DATA FOR THIS EXERCISE:
+ + + +
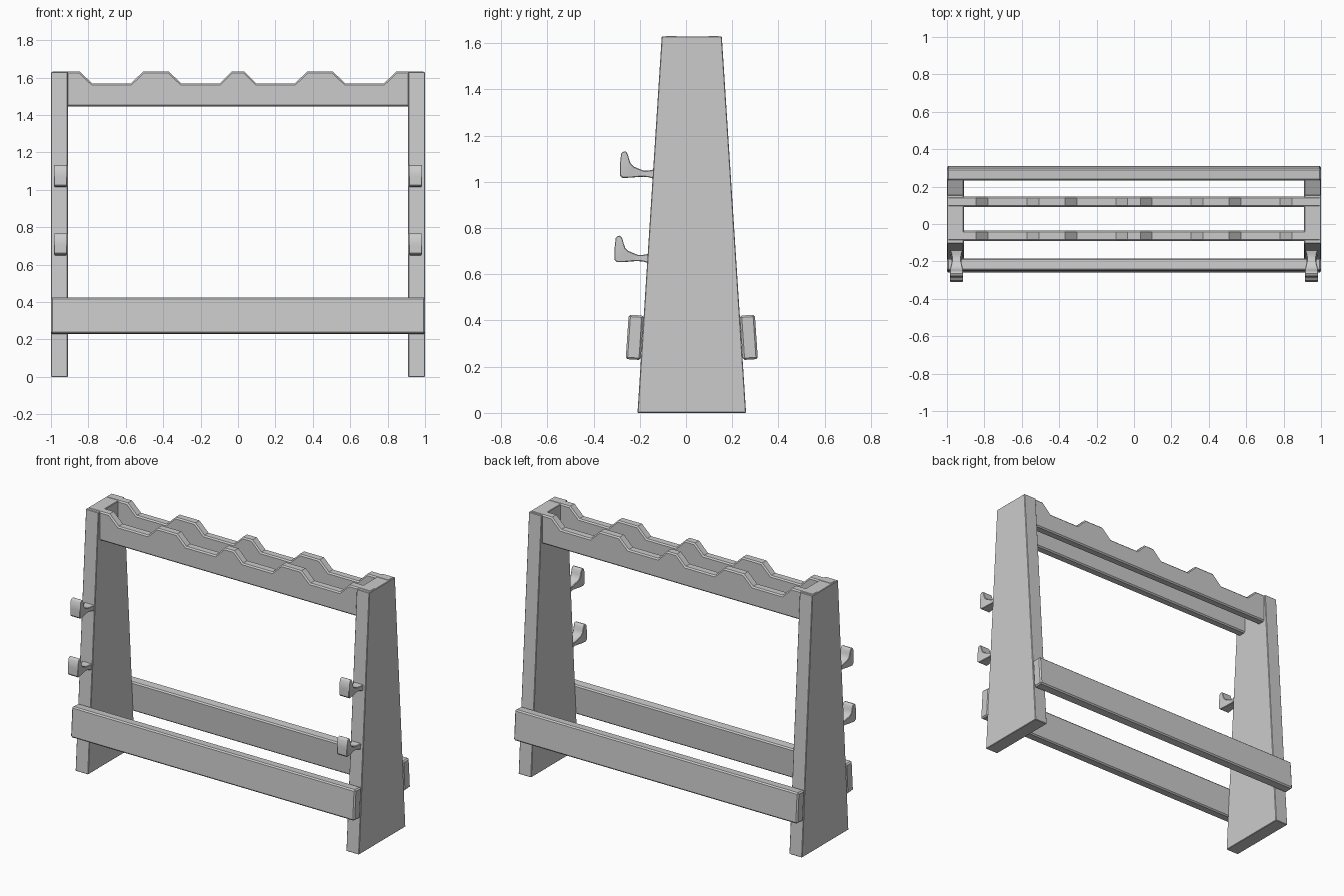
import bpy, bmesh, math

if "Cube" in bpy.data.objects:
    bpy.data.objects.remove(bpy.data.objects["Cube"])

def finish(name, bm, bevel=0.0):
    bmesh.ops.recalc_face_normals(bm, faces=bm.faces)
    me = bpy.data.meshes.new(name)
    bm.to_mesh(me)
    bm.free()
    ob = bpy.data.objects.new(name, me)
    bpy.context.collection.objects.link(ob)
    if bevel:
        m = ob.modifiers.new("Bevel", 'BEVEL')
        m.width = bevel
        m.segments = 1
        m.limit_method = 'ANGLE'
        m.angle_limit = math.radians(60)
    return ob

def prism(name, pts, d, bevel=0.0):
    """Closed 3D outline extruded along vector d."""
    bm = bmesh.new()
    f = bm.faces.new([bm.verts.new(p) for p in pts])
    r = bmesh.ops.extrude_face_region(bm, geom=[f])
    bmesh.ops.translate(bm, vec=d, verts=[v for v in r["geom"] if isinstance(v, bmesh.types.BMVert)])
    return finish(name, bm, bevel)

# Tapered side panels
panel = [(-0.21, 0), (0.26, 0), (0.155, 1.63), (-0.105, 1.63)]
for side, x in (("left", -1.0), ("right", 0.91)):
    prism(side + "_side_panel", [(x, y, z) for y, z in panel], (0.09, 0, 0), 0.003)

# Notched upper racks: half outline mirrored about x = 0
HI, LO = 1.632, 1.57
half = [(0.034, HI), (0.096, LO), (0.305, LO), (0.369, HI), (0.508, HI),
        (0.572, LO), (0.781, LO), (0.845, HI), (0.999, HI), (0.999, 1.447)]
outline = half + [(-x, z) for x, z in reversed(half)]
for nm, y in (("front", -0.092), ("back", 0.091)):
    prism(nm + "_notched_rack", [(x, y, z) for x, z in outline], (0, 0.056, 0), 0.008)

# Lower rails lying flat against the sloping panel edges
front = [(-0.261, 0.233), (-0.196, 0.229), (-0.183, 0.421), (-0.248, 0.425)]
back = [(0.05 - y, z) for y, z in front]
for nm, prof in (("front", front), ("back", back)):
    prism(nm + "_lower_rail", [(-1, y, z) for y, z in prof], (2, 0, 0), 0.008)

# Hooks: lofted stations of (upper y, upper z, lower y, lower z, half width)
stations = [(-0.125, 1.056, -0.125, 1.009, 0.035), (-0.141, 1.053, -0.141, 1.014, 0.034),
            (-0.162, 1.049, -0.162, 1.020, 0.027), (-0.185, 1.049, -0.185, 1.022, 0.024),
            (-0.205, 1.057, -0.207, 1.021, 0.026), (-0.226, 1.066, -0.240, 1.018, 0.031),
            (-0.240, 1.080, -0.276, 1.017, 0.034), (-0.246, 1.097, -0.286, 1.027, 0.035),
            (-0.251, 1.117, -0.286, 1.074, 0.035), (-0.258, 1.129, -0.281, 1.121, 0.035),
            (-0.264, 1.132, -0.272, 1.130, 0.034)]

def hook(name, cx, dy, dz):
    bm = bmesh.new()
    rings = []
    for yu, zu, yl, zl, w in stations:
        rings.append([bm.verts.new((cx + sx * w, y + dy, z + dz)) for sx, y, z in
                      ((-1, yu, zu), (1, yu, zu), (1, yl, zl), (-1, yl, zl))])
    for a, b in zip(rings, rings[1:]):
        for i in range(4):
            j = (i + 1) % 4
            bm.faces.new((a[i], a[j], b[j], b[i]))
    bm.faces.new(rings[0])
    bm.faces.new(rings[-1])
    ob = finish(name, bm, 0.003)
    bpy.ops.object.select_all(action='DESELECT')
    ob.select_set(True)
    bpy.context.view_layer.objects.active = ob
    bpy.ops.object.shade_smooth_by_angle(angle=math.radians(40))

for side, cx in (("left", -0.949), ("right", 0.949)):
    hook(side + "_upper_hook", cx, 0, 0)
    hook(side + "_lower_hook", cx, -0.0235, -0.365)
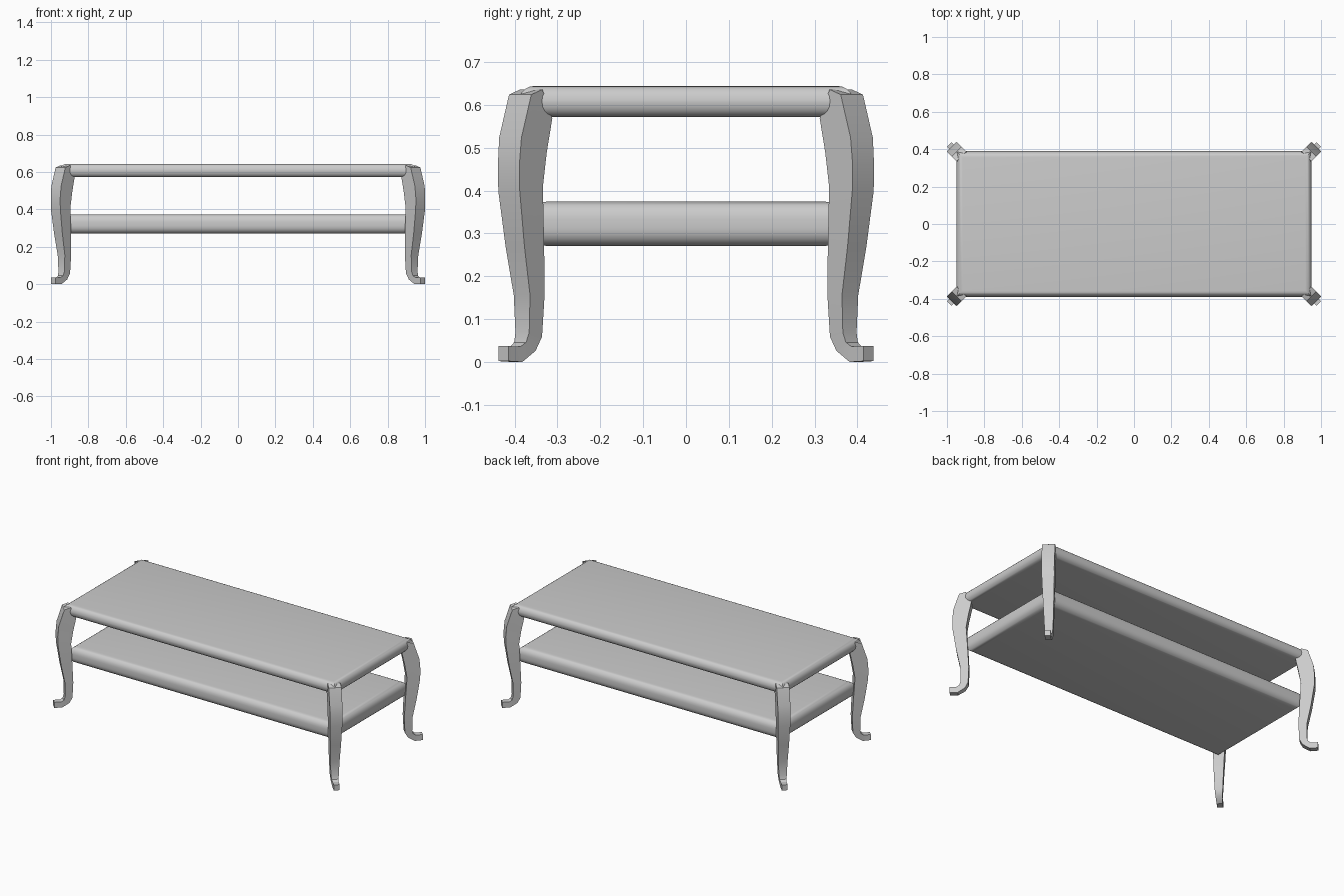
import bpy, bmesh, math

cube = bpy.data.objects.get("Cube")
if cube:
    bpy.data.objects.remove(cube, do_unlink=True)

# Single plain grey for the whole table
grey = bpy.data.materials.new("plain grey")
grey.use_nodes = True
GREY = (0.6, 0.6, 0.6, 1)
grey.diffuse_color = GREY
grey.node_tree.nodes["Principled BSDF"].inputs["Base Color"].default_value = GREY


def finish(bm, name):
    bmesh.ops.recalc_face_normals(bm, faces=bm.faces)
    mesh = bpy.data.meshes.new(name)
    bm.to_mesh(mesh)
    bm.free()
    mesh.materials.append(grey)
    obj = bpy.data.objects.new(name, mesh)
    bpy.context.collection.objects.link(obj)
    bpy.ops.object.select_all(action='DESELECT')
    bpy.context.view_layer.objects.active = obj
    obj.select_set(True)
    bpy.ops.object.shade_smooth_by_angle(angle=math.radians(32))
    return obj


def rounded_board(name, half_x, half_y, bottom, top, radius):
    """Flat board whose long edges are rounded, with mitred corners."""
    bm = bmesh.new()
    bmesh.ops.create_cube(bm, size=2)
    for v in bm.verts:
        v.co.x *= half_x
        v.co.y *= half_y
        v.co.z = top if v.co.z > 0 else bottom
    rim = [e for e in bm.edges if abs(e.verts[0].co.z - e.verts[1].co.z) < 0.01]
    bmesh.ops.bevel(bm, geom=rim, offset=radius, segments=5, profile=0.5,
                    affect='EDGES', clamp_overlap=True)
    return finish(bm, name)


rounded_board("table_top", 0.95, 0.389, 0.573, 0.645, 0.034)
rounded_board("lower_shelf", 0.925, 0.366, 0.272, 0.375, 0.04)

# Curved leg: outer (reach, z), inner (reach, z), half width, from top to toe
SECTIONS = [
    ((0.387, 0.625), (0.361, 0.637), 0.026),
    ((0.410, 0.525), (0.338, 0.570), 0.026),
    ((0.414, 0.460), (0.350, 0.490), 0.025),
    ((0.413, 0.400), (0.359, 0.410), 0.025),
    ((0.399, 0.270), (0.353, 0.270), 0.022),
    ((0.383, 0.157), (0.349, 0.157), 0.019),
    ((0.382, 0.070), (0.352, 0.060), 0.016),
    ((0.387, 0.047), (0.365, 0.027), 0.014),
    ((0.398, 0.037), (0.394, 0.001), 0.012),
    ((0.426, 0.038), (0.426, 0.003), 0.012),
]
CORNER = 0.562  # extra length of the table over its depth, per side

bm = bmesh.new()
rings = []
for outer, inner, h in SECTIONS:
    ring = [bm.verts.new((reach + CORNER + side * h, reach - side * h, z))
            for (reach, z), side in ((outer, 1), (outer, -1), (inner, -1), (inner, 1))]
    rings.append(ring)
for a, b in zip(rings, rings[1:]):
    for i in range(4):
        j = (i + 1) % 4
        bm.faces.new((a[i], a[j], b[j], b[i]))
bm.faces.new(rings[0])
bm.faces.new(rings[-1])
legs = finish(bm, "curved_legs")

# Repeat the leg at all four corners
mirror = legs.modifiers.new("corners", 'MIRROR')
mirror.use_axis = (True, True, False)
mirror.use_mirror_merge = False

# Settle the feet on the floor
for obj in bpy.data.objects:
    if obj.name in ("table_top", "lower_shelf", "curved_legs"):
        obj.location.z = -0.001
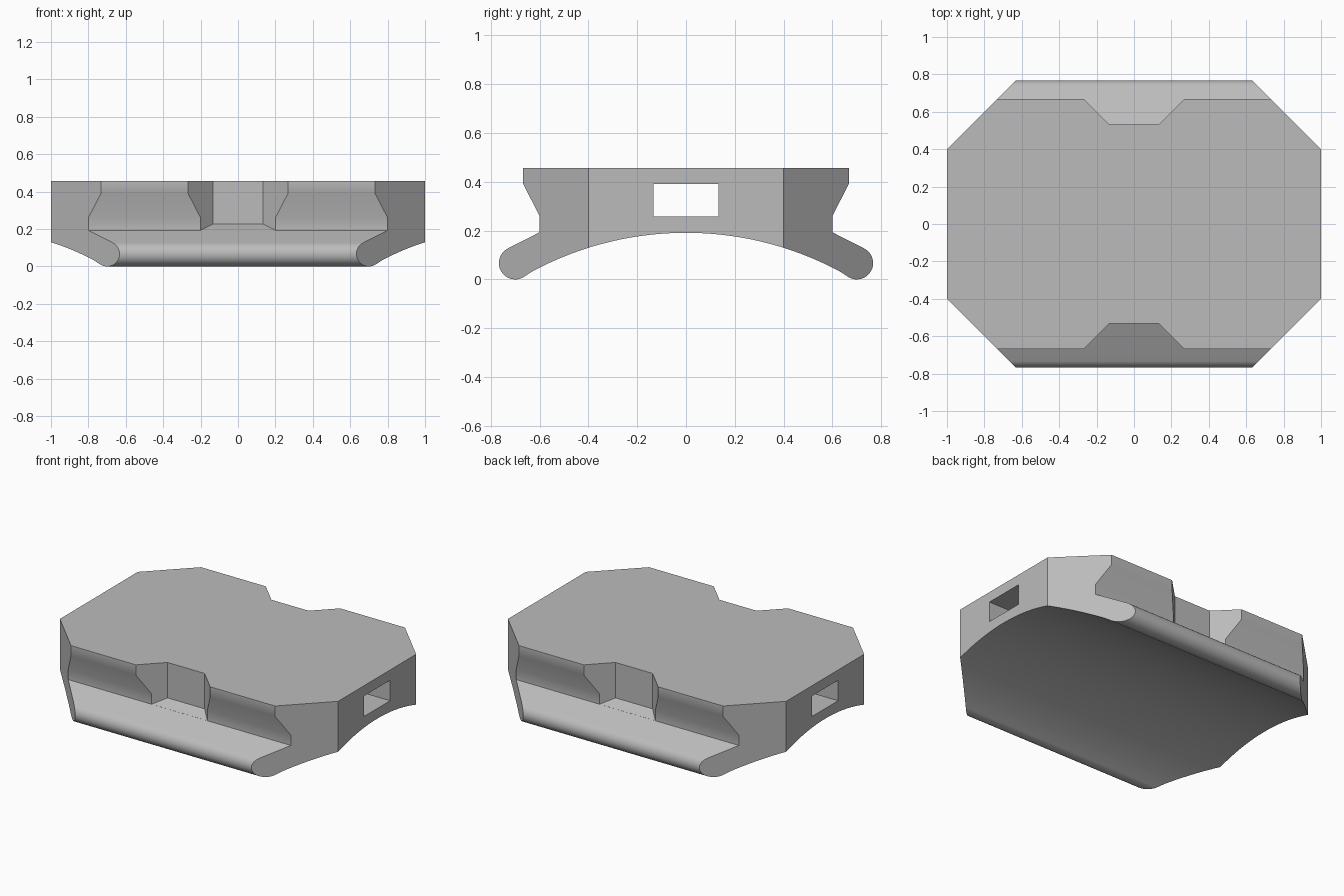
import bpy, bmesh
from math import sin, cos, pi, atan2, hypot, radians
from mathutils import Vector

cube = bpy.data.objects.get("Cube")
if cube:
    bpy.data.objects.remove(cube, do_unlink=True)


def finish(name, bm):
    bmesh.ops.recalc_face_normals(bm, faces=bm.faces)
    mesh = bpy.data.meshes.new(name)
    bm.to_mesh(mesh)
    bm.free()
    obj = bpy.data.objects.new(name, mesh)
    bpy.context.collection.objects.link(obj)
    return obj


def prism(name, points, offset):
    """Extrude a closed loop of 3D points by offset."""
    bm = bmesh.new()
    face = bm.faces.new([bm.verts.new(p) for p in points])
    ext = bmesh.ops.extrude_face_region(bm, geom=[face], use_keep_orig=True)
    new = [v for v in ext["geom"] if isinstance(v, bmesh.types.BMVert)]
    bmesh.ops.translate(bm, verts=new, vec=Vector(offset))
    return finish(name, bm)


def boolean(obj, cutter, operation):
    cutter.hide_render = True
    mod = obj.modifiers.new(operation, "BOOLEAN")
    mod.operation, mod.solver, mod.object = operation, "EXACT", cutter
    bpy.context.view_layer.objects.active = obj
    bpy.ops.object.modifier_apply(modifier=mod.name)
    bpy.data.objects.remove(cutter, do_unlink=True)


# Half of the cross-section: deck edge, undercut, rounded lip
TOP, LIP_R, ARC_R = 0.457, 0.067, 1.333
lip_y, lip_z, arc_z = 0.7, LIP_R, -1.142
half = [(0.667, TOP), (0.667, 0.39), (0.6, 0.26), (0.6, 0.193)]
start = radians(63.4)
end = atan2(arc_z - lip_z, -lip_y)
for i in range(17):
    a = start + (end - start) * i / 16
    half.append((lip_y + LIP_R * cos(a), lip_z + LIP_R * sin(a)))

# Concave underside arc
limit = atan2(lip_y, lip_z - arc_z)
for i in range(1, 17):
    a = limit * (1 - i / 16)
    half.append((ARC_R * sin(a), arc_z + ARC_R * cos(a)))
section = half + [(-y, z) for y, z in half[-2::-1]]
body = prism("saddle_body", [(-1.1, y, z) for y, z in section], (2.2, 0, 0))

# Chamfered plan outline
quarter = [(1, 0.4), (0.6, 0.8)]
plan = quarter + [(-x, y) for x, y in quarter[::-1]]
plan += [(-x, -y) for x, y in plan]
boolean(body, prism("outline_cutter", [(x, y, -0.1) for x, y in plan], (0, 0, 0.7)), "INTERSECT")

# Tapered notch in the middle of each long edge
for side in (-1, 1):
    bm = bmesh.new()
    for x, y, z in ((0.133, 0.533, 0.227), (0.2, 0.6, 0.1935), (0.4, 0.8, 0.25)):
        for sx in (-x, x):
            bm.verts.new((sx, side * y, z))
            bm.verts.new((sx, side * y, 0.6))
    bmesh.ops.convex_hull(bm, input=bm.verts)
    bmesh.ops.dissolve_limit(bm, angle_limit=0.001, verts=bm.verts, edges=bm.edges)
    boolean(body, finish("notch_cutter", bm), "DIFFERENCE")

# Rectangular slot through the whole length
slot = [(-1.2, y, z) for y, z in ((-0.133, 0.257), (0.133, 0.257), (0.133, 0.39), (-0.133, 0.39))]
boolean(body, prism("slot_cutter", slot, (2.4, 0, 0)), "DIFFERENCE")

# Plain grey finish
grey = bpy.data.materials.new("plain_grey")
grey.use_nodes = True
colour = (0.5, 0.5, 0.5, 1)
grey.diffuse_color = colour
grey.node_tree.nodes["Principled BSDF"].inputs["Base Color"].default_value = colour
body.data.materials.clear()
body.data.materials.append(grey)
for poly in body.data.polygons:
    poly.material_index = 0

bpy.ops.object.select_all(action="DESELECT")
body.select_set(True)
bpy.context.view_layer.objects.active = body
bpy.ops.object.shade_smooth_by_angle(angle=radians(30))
+ + + +
ASSIGNMENT:
Taking the records above line by line, count those that hold the word "rings"; the number is the entire answer.

RESPONSE BOX:
10